Pick out every line of the entries below where "append" occurs, and copy those lines.

● ● ● ●

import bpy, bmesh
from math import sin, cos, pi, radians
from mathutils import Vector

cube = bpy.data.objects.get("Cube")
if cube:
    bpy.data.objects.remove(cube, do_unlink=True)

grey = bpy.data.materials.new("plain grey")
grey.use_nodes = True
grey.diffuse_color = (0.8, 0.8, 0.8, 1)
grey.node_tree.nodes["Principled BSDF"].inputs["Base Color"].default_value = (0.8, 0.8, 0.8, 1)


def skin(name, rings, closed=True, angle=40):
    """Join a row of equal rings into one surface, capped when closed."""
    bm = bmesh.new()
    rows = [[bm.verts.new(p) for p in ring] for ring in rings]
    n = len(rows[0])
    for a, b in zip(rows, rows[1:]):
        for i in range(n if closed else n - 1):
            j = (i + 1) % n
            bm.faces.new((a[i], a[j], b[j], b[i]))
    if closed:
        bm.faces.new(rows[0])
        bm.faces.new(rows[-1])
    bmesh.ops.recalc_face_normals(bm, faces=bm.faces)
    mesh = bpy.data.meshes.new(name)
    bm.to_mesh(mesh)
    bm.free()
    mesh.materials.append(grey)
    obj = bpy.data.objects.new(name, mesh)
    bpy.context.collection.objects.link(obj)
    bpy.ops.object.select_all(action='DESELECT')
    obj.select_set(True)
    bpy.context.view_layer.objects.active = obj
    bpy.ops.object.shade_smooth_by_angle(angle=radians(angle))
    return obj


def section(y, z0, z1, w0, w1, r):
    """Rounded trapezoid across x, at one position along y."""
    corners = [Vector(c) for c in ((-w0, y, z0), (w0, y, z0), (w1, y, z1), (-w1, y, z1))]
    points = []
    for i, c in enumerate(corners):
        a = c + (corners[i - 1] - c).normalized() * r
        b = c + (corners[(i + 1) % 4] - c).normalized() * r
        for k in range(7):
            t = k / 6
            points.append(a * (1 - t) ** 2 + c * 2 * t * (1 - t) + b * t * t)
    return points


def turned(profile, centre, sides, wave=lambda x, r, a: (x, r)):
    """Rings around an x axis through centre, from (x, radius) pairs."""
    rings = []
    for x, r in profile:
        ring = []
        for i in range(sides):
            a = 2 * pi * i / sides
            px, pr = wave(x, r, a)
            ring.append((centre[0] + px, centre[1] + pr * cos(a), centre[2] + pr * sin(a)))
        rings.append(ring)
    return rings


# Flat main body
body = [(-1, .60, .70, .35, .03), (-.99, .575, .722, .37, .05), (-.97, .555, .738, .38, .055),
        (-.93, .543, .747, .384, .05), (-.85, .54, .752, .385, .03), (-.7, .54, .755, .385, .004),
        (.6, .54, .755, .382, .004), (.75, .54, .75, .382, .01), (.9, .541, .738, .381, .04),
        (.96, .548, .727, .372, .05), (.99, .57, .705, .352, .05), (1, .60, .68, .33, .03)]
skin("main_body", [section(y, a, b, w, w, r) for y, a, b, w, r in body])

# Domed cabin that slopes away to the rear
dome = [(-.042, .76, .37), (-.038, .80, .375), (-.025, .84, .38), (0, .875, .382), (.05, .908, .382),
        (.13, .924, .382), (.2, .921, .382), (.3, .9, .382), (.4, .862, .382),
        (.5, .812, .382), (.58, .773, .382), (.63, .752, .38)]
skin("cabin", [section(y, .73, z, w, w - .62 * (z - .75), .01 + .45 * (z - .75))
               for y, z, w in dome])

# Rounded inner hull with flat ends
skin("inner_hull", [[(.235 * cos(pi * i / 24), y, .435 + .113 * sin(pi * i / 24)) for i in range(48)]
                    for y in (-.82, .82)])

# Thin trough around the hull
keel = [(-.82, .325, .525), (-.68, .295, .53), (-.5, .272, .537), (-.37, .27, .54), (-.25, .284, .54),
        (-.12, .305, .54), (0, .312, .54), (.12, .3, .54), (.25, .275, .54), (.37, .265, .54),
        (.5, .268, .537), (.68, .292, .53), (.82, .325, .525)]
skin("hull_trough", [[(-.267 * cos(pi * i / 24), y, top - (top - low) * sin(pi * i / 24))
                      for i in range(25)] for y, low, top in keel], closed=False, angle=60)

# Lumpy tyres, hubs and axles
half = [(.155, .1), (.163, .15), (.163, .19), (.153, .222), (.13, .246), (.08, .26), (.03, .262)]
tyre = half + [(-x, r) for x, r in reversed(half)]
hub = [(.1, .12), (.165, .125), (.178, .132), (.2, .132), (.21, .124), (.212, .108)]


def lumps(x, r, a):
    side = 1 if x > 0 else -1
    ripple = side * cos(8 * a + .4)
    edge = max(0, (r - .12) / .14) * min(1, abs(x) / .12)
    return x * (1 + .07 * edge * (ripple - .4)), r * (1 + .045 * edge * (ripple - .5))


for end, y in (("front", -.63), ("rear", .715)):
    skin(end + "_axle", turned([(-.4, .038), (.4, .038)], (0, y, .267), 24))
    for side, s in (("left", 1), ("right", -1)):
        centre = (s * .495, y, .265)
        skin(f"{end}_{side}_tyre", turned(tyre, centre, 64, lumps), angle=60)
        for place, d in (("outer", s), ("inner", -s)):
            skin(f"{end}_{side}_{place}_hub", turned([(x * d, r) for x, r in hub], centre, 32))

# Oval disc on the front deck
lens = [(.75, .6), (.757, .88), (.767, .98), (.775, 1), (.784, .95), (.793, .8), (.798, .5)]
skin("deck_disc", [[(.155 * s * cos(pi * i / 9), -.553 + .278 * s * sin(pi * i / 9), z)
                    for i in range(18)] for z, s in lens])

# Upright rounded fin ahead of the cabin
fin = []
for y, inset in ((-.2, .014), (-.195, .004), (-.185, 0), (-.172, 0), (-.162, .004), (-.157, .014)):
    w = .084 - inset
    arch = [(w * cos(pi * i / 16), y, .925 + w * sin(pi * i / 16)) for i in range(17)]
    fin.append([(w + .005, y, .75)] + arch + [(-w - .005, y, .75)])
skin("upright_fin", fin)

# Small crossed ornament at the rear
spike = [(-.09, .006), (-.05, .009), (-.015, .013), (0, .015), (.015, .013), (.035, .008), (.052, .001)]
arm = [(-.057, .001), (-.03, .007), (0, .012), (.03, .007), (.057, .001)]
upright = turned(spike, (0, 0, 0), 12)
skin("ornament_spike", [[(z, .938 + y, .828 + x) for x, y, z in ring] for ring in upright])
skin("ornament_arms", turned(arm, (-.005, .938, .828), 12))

● ● ● ●

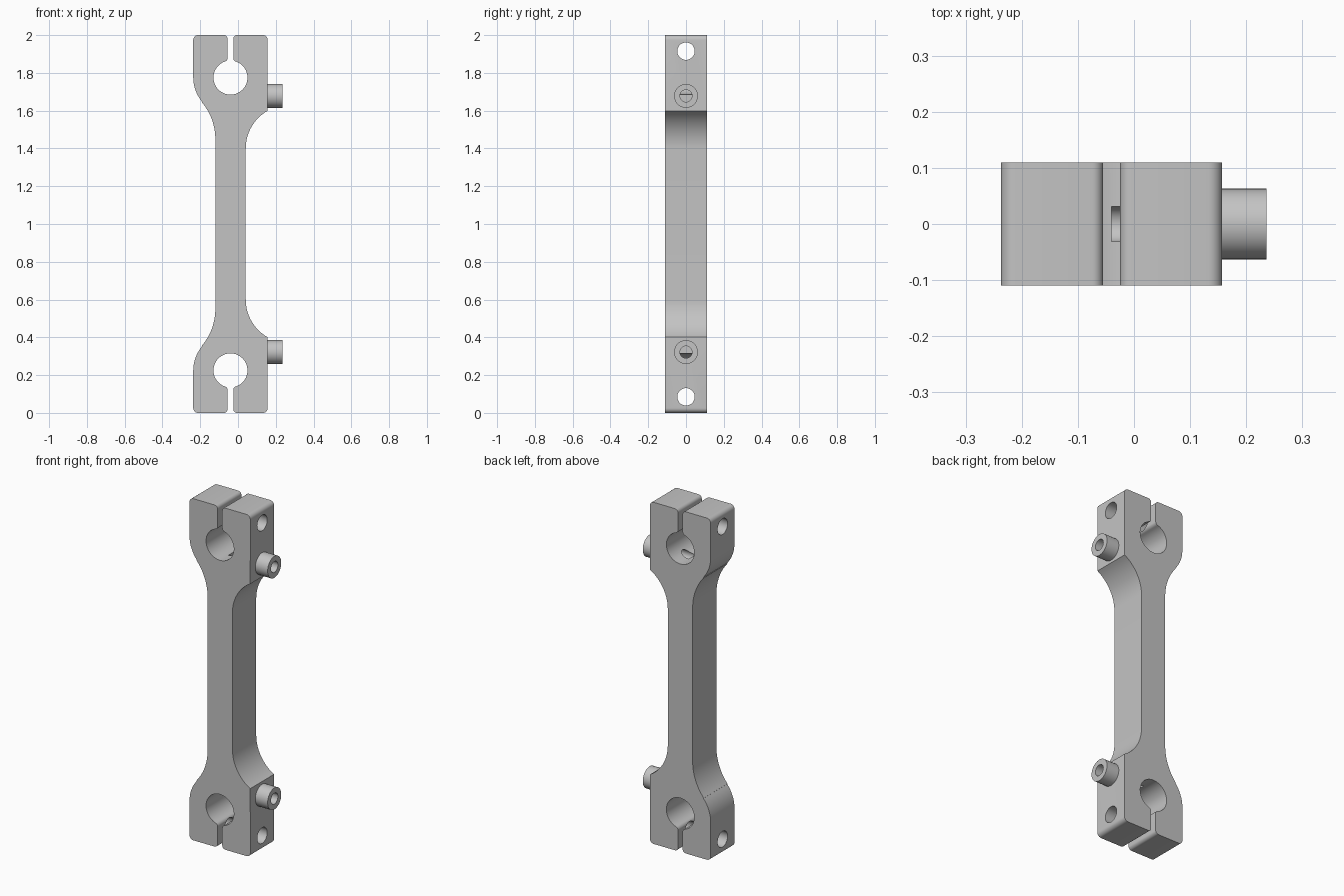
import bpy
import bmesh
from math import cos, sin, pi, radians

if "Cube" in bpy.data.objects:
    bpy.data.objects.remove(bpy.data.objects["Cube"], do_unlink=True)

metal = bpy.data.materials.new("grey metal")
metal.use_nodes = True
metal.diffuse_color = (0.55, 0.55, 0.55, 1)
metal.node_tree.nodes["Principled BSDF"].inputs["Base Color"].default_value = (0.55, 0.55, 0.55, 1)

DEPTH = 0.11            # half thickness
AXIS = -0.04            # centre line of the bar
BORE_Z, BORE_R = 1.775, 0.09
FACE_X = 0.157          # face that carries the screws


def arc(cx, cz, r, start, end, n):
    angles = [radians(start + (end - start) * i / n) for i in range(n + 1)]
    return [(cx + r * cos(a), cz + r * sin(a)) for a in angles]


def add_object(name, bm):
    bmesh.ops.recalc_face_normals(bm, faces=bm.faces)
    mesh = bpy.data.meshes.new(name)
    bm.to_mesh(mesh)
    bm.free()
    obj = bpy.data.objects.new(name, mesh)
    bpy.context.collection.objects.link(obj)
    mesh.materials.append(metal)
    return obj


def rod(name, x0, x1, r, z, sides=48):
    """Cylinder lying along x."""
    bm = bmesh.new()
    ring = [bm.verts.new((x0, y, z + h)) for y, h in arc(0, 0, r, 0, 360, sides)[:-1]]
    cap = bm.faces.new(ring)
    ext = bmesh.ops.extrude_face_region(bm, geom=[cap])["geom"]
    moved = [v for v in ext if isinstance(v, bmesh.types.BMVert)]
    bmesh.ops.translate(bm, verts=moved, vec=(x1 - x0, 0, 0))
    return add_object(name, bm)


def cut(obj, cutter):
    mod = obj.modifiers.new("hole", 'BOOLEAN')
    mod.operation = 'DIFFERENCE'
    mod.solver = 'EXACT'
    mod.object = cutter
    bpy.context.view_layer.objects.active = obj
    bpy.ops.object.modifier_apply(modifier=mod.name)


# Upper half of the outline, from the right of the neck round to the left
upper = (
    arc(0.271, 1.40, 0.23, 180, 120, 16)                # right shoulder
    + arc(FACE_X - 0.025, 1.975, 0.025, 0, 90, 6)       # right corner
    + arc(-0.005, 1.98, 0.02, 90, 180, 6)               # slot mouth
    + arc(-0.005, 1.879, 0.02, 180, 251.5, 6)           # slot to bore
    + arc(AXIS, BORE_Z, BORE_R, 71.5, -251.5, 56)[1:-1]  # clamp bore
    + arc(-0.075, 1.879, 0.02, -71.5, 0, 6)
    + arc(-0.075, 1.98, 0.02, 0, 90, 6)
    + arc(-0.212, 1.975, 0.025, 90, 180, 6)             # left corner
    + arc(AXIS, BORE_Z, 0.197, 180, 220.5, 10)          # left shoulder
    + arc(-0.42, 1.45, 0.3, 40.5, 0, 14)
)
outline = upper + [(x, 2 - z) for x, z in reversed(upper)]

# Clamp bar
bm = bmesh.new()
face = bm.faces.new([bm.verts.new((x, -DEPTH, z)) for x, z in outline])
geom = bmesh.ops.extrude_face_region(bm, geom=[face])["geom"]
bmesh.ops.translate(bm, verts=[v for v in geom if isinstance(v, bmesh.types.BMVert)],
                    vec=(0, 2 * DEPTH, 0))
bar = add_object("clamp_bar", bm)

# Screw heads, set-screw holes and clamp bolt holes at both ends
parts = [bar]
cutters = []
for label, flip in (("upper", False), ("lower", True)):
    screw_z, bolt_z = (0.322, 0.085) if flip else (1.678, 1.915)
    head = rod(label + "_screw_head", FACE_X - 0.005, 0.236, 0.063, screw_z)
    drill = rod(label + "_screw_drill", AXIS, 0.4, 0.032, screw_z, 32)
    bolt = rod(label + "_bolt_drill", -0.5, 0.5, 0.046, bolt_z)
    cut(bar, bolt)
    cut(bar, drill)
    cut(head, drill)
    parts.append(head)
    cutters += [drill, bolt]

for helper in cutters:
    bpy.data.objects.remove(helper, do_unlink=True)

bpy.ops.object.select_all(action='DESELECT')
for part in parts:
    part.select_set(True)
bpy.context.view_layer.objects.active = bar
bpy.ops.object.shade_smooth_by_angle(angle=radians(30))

● ● ● ●

-- WRITTEN REPLY --
    mesh.materials.append(grey)
            points.append(a * (1 - t) ** 2 + c * 2 * t * (1 - t) + b * t * t)
            ring.append((centre[0] + px, centre[1] + pr * cos(a), centre[2] + pr * sin(a)))
        rings.append(ring)
    fin.append([(w + .005, y, .75)] + arch + [(-w - .005, y, .75)])
    mesh.materials.append(metal)
    parts.append(head)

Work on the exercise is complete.